• What the task requires
Among the entries that follow, the required portion opens with the line containing "# Crossed collar and back seams" and closes with the line containing "(.04, -.095, 1.62), (0, -.125, 1.565))], .013)". Give that portion again exactly, and nothing else.

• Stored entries
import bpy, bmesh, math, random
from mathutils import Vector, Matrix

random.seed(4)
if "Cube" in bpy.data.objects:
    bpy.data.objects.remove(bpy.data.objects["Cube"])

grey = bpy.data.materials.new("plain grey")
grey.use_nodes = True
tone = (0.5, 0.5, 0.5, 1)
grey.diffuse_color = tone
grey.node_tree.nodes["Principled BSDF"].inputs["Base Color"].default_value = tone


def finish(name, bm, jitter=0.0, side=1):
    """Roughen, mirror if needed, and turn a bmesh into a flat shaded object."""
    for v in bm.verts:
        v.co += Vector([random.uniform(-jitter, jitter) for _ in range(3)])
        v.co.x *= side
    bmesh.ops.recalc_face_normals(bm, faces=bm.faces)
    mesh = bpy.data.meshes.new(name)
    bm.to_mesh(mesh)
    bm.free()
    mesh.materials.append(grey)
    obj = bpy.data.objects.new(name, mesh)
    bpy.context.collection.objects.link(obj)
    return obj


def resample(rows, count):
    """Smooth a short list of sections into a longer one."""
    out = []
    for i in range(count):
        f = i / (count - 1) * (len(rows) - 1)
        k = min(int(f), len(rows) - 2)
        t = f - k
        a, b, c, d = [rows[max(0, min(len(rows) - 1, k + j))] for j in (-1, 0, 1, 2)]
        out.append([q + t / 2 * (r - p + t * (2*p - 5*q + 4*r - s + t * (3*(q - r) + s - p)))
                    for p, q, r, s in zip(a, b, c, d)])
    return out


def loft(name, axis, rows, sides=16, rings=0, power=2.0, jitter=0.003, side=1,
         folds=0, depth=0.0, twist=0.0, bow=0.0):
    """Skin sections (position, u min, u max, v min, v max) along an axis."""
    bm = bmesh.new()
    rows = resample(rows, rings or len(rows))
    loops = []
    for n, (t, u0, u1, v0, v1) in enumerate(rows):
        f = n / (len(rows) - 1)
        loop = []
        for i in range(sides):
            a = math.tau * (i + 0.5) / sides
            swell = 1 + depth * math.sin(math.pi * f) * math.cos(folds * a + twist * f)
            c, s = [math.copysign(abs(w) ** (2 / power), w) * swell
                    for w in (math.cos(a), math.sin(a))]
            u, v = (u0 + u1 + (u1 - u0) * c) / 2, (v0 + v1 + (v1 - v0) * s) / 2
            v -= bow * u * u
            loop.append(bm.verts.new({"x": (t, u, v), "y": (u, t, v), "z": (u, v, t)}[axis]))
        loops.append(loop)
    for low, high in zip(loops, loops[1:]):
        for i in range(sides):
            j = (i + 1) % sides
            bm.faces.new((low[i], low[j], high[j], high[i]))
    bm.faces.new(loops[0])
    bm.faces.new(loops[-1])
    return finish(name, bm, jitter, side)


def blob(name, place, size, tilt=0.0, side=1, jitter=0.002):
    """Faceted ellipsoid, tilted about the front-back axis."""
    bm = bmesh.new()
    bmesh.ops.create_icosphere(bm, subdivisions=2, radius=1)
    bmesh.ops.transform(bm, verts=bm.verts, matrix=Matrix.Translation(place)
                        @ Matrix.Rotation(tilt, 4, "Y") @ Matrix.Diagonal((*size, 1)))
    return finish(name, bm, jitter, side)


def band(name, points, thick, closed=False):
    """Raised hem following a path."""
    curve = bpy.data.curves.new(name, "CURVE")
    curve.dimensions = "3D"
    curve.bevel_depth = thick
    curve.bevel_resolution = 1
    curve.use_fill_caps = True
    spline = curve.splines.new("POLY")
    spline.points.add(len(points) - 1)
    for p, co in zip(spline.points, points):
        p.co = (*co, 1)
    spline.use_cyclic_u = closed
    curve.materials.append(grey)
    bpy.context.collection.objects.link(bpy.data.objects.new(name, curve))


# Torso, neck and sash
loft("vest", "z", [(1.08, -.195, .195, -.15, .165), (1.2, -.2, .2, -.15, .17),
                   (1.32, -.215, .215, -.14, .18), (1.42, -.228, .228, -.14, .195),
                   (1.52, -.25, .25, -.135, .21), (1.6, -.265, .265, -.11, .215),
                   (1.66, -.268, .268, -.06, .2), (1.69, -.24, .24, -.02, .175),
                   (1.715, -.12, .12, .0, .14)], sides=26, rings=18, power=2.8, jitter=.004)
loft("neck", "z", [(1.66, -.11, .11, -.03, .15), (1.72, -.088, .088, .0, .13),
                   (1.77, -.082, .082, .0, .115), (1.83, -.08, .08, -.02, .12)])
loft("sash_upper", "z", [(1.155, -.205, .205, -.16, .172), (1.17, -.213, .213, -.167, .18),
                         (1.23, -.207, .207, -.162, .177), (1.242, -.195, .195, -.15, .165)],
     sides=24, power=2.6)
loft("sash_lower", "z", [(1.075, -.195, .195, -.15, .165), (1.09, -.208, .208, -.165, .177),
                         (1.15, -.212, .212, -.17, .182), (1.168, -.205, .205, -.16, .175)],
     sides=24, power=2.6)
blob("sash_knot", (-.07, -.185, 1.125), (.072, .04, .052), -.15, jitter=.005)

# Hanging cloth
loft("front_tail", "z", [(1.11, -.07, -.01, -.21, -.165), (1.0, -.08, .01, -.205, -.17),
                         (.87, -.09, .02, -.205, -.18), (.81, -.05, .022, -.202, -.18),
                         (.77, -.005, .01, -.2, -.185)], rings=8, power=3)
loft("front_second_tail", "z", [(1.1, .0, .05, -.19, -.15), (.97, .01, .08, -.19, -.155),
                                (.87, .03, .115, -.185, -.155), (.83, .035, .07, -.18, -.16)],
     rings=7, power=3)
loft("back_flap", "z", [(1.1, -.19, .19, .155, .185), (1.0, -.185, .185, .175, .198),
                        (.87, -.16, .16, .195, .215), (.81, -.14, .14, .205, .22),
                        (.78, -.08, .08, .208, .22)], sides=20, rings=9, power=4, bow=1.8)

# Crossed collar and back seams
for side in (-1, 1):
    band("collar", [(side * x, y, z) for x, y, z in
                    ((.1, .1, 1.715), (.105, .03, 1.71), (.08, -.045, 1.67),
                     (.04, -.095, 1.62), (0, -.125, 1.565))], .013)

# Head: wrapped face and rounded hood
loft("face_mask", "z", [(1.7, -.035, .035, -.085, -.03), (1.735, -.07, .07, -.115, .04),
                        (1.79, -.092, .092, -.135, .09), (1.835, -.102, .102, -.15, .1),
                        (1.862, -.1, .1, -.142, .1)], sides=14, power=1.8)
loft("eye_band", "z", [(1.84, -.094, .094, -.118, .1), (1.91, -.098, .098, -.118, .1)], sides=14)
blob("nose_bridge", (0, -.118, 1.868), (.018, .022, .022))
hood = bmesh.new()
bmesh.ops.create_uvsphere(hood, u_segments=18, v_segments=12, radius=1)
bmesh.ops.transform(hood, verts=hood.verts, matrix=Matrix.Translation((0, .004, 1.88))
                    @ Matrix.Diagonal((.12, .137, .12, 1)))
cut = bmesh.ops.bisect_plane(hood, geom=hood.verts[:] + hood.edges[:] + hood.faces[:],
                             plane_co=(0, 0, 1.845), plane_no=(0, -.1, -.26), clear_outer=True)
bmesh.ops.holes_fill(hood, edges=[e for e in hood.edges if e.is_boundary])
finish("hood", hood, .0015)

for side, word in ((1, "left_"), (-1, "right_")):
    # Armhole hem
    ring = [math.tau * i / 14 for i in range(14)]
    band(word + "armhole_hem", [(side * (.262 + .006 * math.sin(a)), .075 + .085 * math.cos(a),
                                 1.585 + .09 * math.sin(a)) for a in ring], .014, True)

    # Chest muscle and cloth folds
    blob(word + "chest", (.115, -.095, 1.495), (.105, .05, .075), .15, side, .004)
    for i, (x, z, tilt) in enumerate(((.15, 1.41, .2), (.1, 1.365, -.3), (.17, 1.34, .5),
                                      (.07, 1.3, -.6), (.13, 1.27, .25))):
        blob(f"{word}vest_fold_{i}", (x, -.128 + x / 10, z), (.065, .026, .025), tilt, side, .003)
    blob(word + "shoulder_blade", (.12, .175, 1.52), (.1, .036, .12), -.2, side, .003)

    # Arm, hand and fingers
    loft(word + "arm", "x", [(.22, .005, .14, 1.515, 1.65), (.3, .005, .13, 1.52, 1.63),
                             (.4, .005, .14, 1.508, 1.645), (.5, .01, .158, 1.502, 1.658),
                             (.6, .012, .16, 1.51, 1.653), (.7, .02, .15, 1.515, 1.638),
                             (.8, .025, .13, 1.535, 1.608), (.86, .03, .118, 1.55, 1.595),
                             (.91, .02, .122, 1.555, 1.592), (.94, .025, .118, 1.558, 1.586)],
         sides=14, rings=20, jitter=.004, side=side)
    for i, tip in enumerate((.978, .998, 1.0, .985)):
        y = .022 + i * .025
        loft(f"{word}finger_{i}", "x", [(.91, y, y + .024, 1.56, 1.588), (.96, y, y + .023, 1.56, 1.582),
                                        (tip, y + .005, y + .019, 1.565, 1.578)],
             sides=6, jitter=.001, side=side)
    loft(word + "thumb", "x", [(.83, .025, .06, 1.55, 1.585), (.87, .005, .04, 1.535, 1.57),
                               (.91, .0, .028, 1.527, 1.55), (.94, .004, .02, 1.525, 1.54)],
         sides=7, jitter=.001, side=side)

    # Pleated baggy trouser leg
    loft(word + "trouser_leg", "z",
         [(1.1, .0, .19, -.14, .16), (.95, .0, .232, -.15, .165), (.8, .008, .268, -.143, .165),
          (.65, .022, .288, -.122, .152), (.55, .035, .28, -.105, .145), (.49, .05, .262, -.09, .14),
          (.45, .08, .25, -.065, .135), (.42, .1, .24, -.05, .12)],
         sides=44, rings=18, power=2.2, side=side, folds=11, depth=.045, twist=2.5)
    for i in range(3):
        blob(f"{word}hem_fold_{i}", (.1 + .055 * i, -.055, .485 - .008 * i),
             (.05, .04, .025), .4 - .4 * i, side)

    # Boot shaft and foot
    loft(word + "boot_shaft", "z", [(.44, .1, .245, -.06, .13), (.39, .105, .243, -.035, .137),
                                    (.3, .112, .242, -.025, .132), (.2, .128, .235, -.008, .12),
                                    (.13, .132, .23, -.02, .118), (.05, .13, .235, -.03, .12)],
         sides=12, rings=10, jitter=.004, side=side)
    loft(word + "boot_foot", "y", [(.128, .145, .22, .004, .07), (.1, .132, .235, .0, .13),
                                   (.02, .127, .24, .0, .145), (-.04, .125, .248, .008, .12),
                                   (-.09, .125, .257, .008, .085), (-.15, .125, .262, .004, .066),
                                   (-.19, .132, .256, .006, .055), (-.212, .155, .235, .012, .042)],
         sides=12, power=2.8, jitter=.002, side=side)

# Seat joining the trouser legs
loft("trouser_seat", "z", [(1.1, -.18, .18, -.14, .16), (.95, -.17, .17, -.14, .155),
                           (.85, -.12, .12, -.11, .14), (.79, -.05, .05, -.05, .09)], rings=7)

• Task solution
# Crossed collar and back seams
for side in (-1, 1):
    band("collar", [(side * x, y, z) for x, y, z in
                    ((.1, .1, 1.715), (.105, .03, 1.71), (.08, -.045, 1.67),
                     (.04, -.095, 1.62), (0, -.125, 1.565))], .013)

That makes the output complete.